(Beginning of Record set)

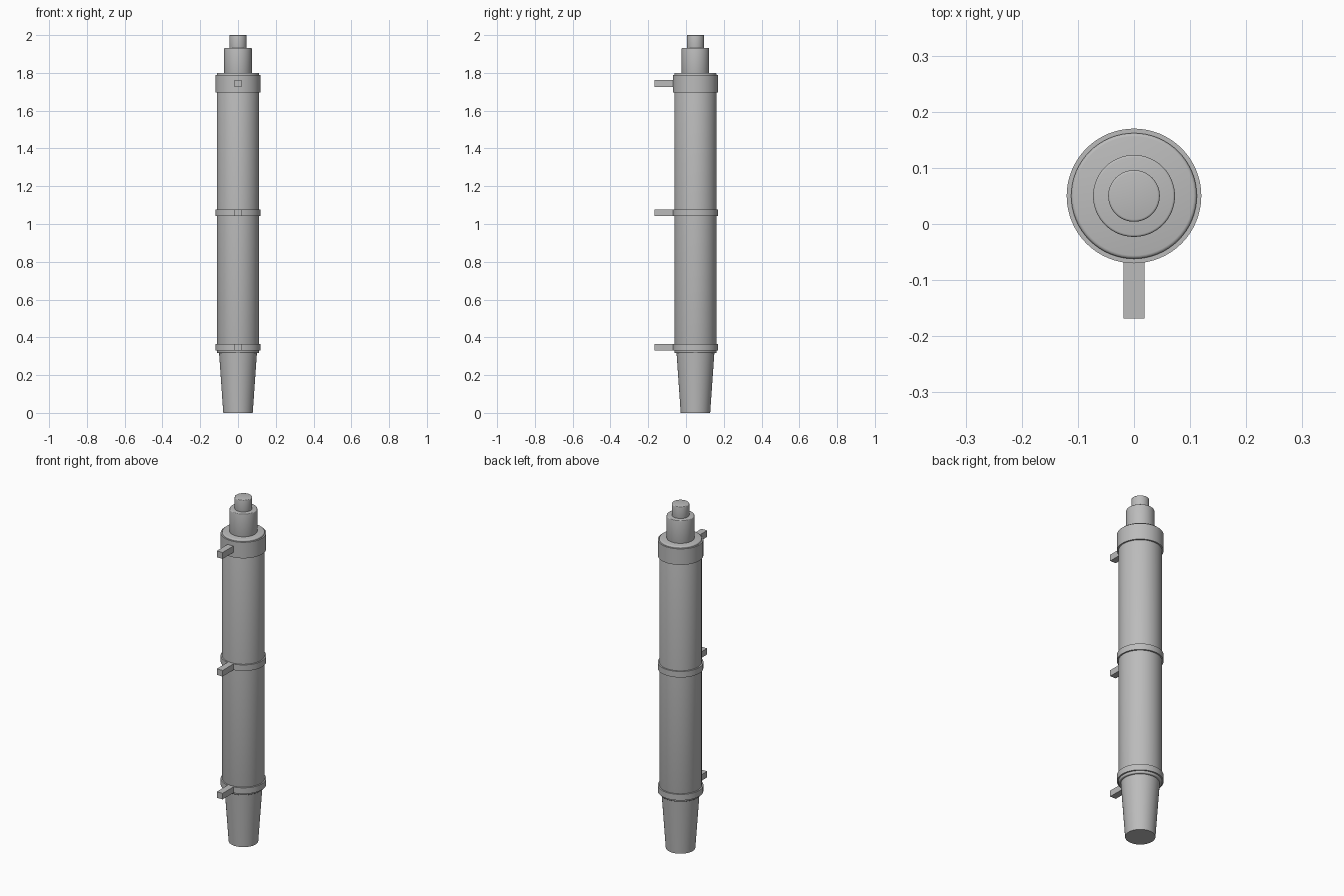
import bpy, bmesh, math
from mathutils import Matrix

cube = bpy.data.objects.get("Cube")
if cube:
    bpy.data.objects.remove(cube, do_unlink=True)

AXIS_Y = 0.05   # the tube stands behind its brackets
SIDES = 64

grey = bpy.data.materials.new("plain_grey")
grey.use_nodes = True
grey.diffuse_color = (0.5, 0.5, 0.5, 1)
bsdf = next(n for n in grey.node_tree.nodes if n.type == 'BSDF_PRINCIPLED')
bsdf.inputs["Base Color"].default_value = (0.5, 0.5, 0.5, 1)


def finish(name, bm):
    mesh = bpy.data.meshes.new(name)
    bmesh.ops.recalc_face_normals(bm, faces=bm.faces)
    bm.to_mesh(mesh)
    bm.free()
    mesh.materials.append(grey)
    obj = bpy.data.objects.new(name, mesh)
    bpy.context.collection.objects.link(obj)
    return obj


def turned(name, low, high, r_low, r_high=None, bevel=0.0):
    """Upright round part between two heights, with optional rounded rims."""
    bm = bmesh.new()
    bmesh.ops.create_cone(
        bm, cap_ends=True, segments=SIDES, radius1=r_low,
        radius2=r_high or r_low, depth=high - low,
        matrix=Matrix.Translation((0, AXIS_Y, (low + high) / 2)))
    if bevel:
        rims = [e for e in bm.edges
                if abs(e.verts[0].co.z - e.verts[1].co.z) < 1e-4]
        bmesh.ops.bevel(bm, geom=rims, offset=bevel, segments=3,
                        profile=0.5, affect='EDGES')
    obj = finish(name, bm)
    bpy.ops.object.select_all(action='DESELECT')
    bpy.context.view_layer.objects.active = obj
    obj.select_set(True)
    bpy.ops.object.shade_smooth_by_angle(angle=math.radians(35))


def bracket(name, low, high):
    """Square peg reaching forward from a clamp ring."""
    bm = bmesh.new()
    back, front, width = -0.05, -0.168, 0.037
    bmesh.ops.create_cube(
        bm, size=1,
        matrix=Matrix.Translation((0, (back + front) / 2, (low + high) / 2))
        @ Matrix.Diagonal((width, back - front, high - low, 1)))
    finish(name, bm)


# Tapered foot, main tube and stepped top
turned("tapered_foot", 0.0, 0.33, 0.078, 0.101)
turned("main_tube", 0.316, 1.8, 0.112, bevel=0.006)
turned("upper_neck", 1.79, 1.932, 0.073, bevel=0.004)
turned("top_cap", 1.92, 2.0, 0.046, bevel=0.004)

# Clamp rings around the tube
turned("lower_ring", 0.329, 0.364, 0.12)
turned("middle_ring", 1.043, 1.078, 0.12)
turned("top_collar", 1.697, 1.79, 0.12)

# Mounting pegs on the front
bracket("lower_bracket", 0.329, 0.364)
bracket("middle_bracket", 1.043, 1.078)
bracket("top_bracket", 1.726, 1.763)
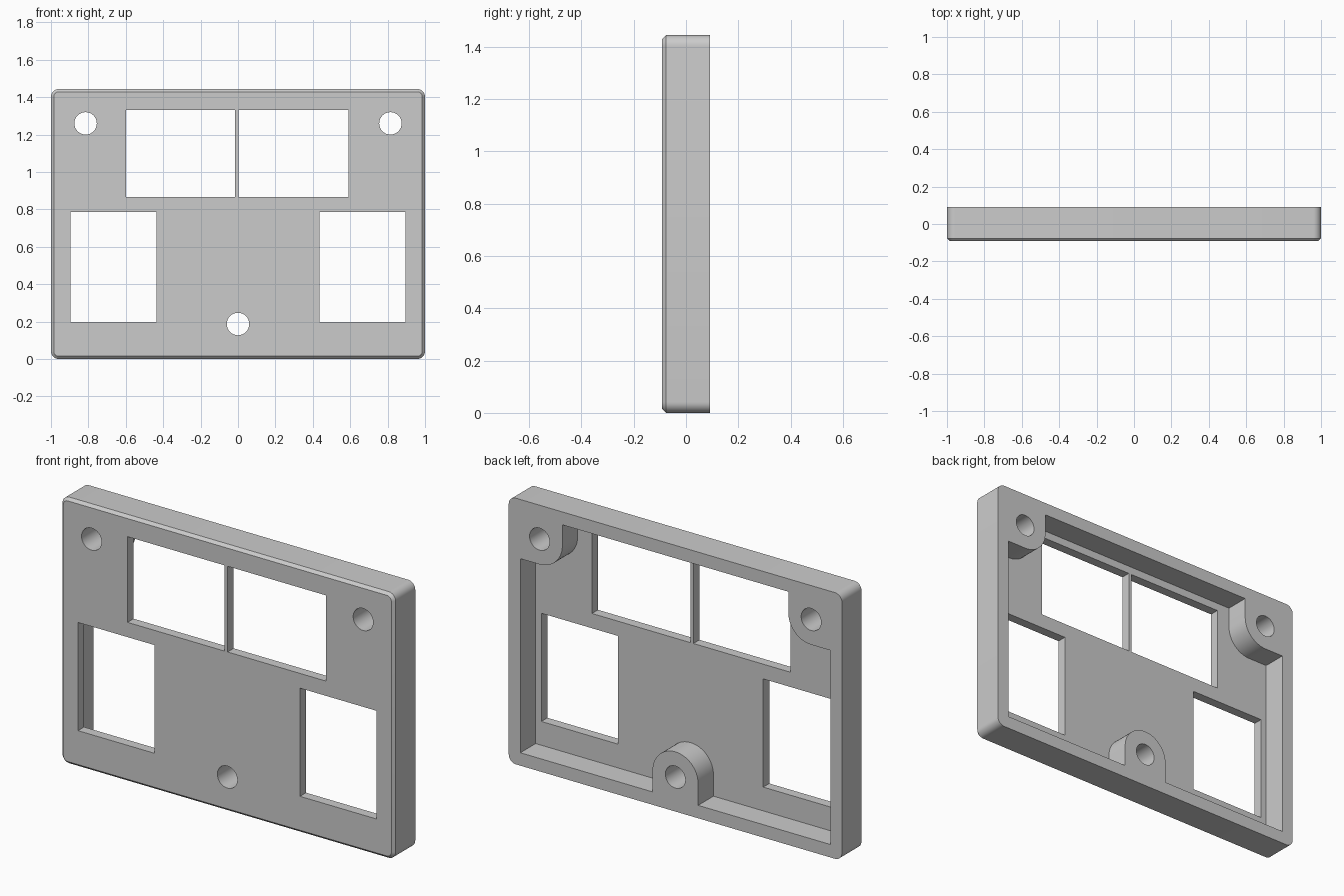
import bpy, bmesh
from math import pi, cos, sin, radians

cube = bpy.data.objects.get("Cube")
if cube:
    bpy.data.objects.remove(cube, do_unlink=True)

W, H, D = 1.0, 1.444, 0.0915       # half width, height, half depth
WALL, PANEL = 0.07, 0.052          # rim and front panel thickness
CORNER, CHAMFER = 0.042, 0.015
BOSS_R, HOLE_R = 0.137, 0.06
BOSS_X, BOSS_Z, LOW_Z = 0.815, 1.26, 0.187

grey = bpy.data.materials.new("mid grey plastic")
grey.use_nodes = True
grey.diffuse_color = (0.6, 0.6, 0.6, 1)
grey.node_tree.nodes["Principled BSDF"].inputs["Base Color"].default_value = (0.6, 0.6, 0.6, 1)


def arc(cx, cz, r, start, end, n):
    """Points of an arc, angles in degrees."""
    angles = [radians(start + (end - start) * i / n) for i in range(n + 1)]
    return [(cx + r * cos(a), cz + r * sin(a)) for a in angles]


def rounded_rect(inset, r):
    """Outer outline, counter-clockwise from the lower left corner."""
    x, lo, hi = W - inset - r, inset + r, H - inset - r
    corners = [(-x, lo, 180), (x, lo, 270), (x, hi, 0), (-x, hi, 90)]
    return [p for cx, cz, a in corners for p in arc(cx, cz, r, a, a + 90, 8)]


def loft(bm, sections):
    """Solid through matching outlines, each given as (y, points)."""
    rings = [[bm.verts.new((x, y, z)) for x, z in pts] for y, pts in sections]
    for a, b in zip(rings, rings[1:]):
        for i in range(len(a)):
            j = (i + 1) % len(a)
            bm.faces.new((a[i], a[j], b[j], b[i]))
    bm.faces.new(rings[0][::-1])
    bm.faces.new(rings[-1])


def make(name, solids):
    bm = bmesh.new()
    for sections in solids:
        loft(bm, sections)
    bmesh.ops.recalc_face_normals(bm, faces=bm.faces)
    mesh = bpy.data.meshes.new(name)
    bm.to_mesh(mesh)
    bm.free()
    obj = bpy.data.objects.new(name, mesh)
    bpy.context.collection.objects.link(obj)
    mesh.materials.append(grey)
    return obj


def prism(pts, y0, y1):
    return [(y0, pts), (y1, pts)]


def cut(target, cutter):
    cutter.hide_render = True
    bpy.context.view_layer.objects.active = target
    mod = target.modifiers.new("cut", "BOOLEAN")
    mod.operation, mod.solver, mod.object = "DIFFERENCE", "EXACT", cutter
    bpy.ops.object.modifier_apply(modifier=mod.name)
    bpy.data.objects.remove(cutter, do_unlink=True)


# Cover block with rounded corners and a chamfered front edge
outer = rounded_rect(0, CORNER)
cover = make("cover_shell", [[
    (-D, rounded_rect(CHAMFER, CORNER - CHAMFER)), (-D + CHAMFER, outer), (D, outer)]])

# Hollow back: its outline leaves three screw bosses standing
ix, lo, hi = W - WALL, WALL, H - WALL
right_boss = [(ix, BOSS_Z - BOSS_R)] + arc(BOSS_X, BOSS_Z, BOSS_R, 270, 180, 12) + [(BOSS_X - BOSS_R, hi)]
left_boss = [(-x, z) for x, z in reversed(right_boss)]
low_boss = [(-BOSS_R, lo)] + arc(0, LOW_Z, BOSS_R, 180, 0, 24) + [(BOSS_R, lo)]
hollow = [(-ix, lo)] + low_boss + [(ix, lo)] + right_boss + left_boss
cut(cover, make("hollow_cutter", [prism(hollow, -D + PANEL, 1)]))

# Windows and screw holes through the panel
windows = [(-0.599, -0.017, 0.866, 1.331), (0.002, 0.592, 0.866, 1.331),
           (-0.896, -0.436, 0.199, 0.786), (0.436, 0.896, 0.199, 0.786)]
solids = [prism([(a, c), (b, c), (b, d), (a, d)], -1, 1) for a, b, c, d in windows]
for x, z in ((-BOSS_X, BOSS_Z), (BOSS_X, BOSS_Z), (0, LOW_Z)):
    solids.append(prism(arc(x, z, HOLE_R, 0, 360, 32)[:-1], -1, 1))
cut(cover, make("opening_cutter", solids))

# Smooth curved walls, crisp edges elsewhere
bpy.ops.object.select_all(action="DESELECT")
cover.select_set(True)
bpy.context.view_layer.objects.active = cover
bpy.ops.object.shade_smooth_by_angle(angle=radians(30))
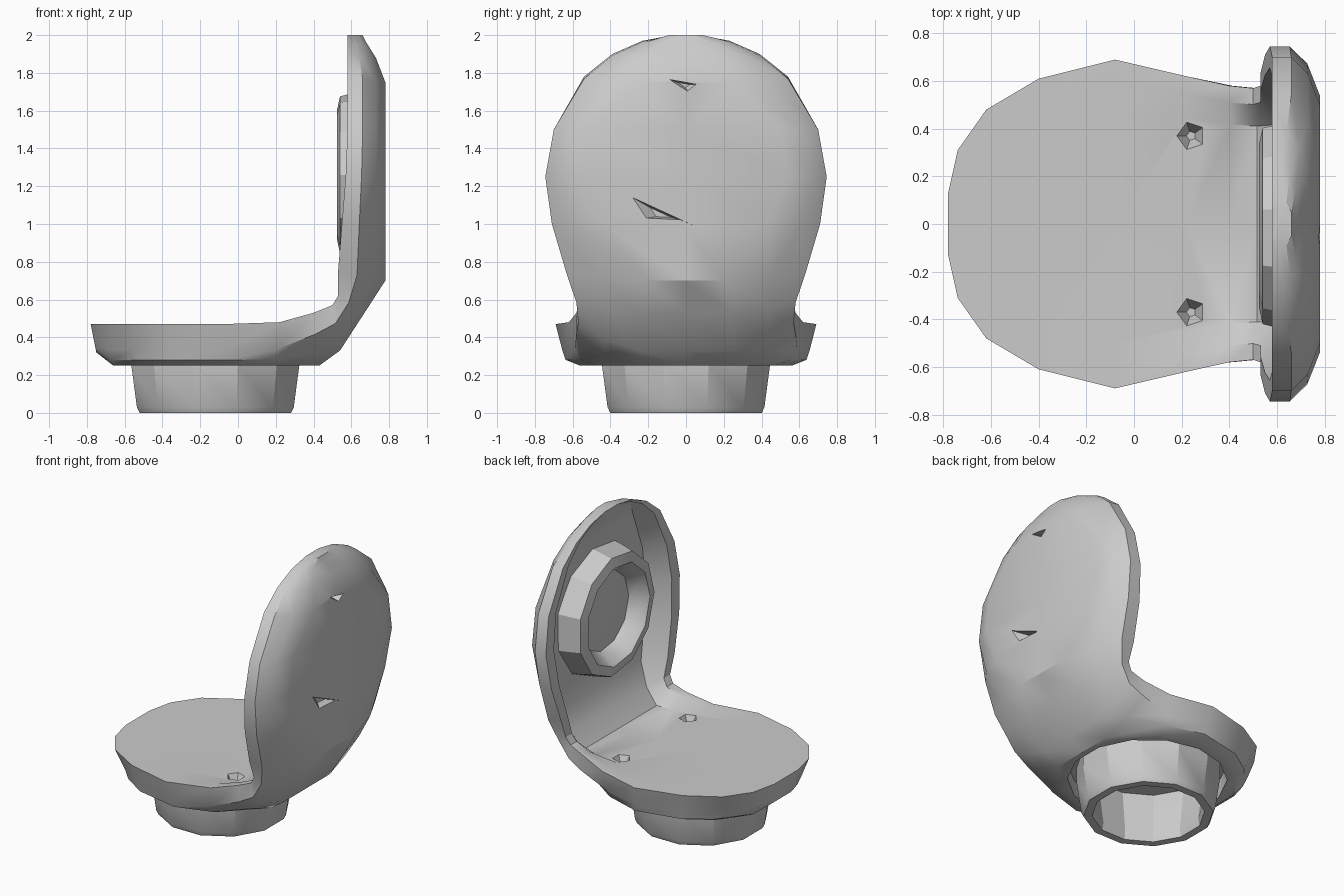
import bpy, bmesh, math
from mathutils import Vector

cube = bpy.data.objects.get("Cube")
if cube:
    bpy.data.objects.remove(cube, do_unlink=True)

grey = bpy.data.materials.new("light_grey")
grey.use_nodes = True
COLOUR = (0.6, 0.6, 0.6, 1)
grey.diffuse_color = COLOUR
grey.node_tree.nodes["Principled BSDF"].inputs["Base Color"].default_value = COLOUR


def loft(name, rings, closed=False):
    """Skin a list of equal-length point rings into one mesh object."""
    bm = bmesh.new()
    rows = [[bm.verts.new(p) for p in ring] for ring in rings]
    n = len(rows[0])
    pairs = list(zip(rows, rows[1:]))
    if closed:
        pairs.append((rows[-1], rows[0]))
    for a, b in pairs:
        for i in range(n):
            j = (i + 1) % n
            bm.faces.new((a[i], a[j], b[j], b[i]))
    if not closed:
        bm.faces.new(rows[0])
        bm.faces.new(rows[-1])
    bmesh.ops.recalc_face_normals(bm, faces=bm.faces)
    mesh = bpy.data.meshes.new(name)
    bm.to_mesh(mesh)
    bm.free()
    mesh.materials.append(grey)
    obj = bpy.data.objects.new(name, mesh)
    bpy.context.collection.objects.link(obj)
    return obj


def circle(centre, axis, r, sides):
    """Ring of points around a centre, facing along x or z."""
    pts = []
    for i in range(sides):
        a = 2 * math.pi * (i + 0.5) / sides
        c, s = r * math.cos(a), r * math.sin(a)
        pts.append(Vector(centre) + Vector((0, c, s) if axis == "x" else (c, s, 0)))
    return pts


def cut(target, cutter):
    cutter.hide_render = True
    mod = target.modifiers.new("cut", "BOOLEAN")
    mod.operation = "DIFFERENCE"
    mod.solver = "EXACT"
    mod.object = cutter
    bpy.context.view_layer.objects.active = target
    bpy.ops.object.modifier_apply(modifier=mod.name)
    bpy.data.objects.remove(cutter, do_unlink=True)


def smooth(obj, angle):
    bpy.ops.object.select_all(action="DESELECT")
    obj.select_set(True)
    bpy.context.view_layer.objects.active = obj
    bpy.ops.object.shade_smooth_by_angle(angle=math.radians(angle))


# Scooped shell: seat, bend and upright dish in one loft
# inner x, inner z, outer x, outer z, rim half width, outer half width, hollow depth
STATIONS = [
    (-.78, .47, -.75, .32, .13, .10, 0),
    (-.74, .47, -.66, .25, .31, .20, 0),
    (-.62, .47, -.52, .25, .48, .40, 0),
    (-.40, .47, -.36, .25, .61, .50, 0),
    (-.08, .47, -.05, .25, .69, .56, 0),
    (.22, .48, .20, .25, .62, .47, .04),
    (.40, .53, .43, .25, .58, .24, .22),
    (.50, .57, .54, .33, .57, .25, .42),
    (.53, .62, .67, .53, .58, .24, .5),
    (.53, .75, .78, .70, .63, .20, .55),
    (.55, 1.0, .78, 1.0, .71, .44, .58),
    (.57, 1.25, .78, 1.25, .745, .54, .58),
    (.58, 1.5, .78, 1.5, .70, .50, .56),
    (.58, 1.78, .78, 1.75, .54, .26, .5),
    (.58, 1.90, .73, 1.88, .39, .2, .3),
    (.58, 1.97, .68, 1.96, .23, .14, .1),
    (.58, 2.0, .66, 2.0, .07, .05, 0),
]


def section(index, xi, zi, xo, zo, w, wo, depth):
    side, ratio = (.62, .95) if index < 6 else (.4, 1)
    shoulder = (.5 * (ratio * w + wo) + .03, .5 * (side + 1) + .05)
    half = [(.72 * w, depth), (.88 * w, 0), (w, 0), (ratio * w, side), shoulder, (wo, 1)]
    outline = [(0, depth)] + half + [(0, 1)] + [(-y, t) for y, t in reversed(half)]
    return [Vector((xi + (xo - xi) * t, y, zi + (zo - zi) * t)) for y, t in outline]


shell = loft("scooped_seat", [section(i, *s) for i, s in enumerate(STATIONS)])

# Recess under the seat
cut(shell, loft("recess_cutter", [circle((-.11, 0, z), "z", .51, 14) for z in (.15, .36)]))

# Two tapered peg holes in the seat top
for y in (.37, -.37):
    cut(shell, loft("peg_cutter", [circle((.24, y, z), "z", r, 5) for z, r in ((.40, .02), (.54, .1))]))

# Small tapered slots in the outer face of the upright
for slot in ([(-.1, 1.77), (.06, 1.74), (.01, 1.70)],
             [(-.30, 1.15), (.07, .98), (-.02, 1.02), (-.22, 1.03)]):
    outline = [Vector((.79, y, z)) for y, z in slot]
    middle = sum(outline, Vector()) / len(outline)
    tip = [middle.lerp(p, .4) - Vector((.06, 0, 0)) for p in outline]
    cut(shell, loft("slot_cutter", [tip, outline]))
smooth(shell, 28)

# Raised ring inside the dish
RING = [(.72, .46), (.62, .44), (.54, .42), (.525, .35), (.62, .28), (.72, .26)]
ring = loft("dish_ring", [circle((x, 0, 1.26), "x", r, 11) for x, r in RING], closed=True)
smooth(ring, 28)

# Centre pad filling the ring
PAD = [(.72, .28), (.64, .28), (.62, .16)]
pad = loft("ring_pad", [circle((x, 0, 1.26), "x", r, 11) for x, r in PAD])
smooth(pad, 28)

# Hollow pedestal below the seat
FOOT = [(.36, .46), (.25, .46), (.03, .43), (0, .415), (0, .36), (.05, .35), (.36, .39)]
foot = loft("pedestal", [circle((-.12, 0, z), "z", r, 12) for z, r in FOOT], closed=True)
smooth(foot, 28)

(End of Record set)

- Task instructions: A clean copy is needed of the lines above from the one with "bpy.context.view_layer.objects.active = cover" up to and including the one with "bm.faces.new(rows[0])". Please set it down exactly, with no pictures.

- Answer to this problem:
bpy.context.view_layer.objects.active = cover
bpy.ops.object.shade_smooth_by_angle(angle=radians(30))
import bpy, bmesh, math
from mathutils import Vector

cube = bpy.data.objects.get("Cube")
if cube:
    bpy.data.objects.remove(cube, do_unlink=True)

grey = bpy.data.materials.new("light_grey")
grey.use_nodes = True
COLOUR = (0.6, 0.6, 0.6, 1)
grey.diffuse_color = COLOUR
grey.node_tree.nodes["Principled BSDF"].inputs["Base Color"].default_value = COLOUR


def loft(name, rings, closed=False):
    """Skin a list of equal-length point rings into one mesh object."""
    bm = bmesh.new()
    rows = [[bm.verts.new(p) for p in ring] for ring in rings]
    n = len(rows[0])
    pairs = list(zip(rows, rows[1:]))
    if closed:
        pairs.append((rows[-1], rows[0]))
    for a, b in pairs:
        for i in range(n):
            j = (i + 1) % n
            bm.faces.new((a[i], a[j], b[j], b[i]))
    if not closed:
        bm.faces.new(rows[0])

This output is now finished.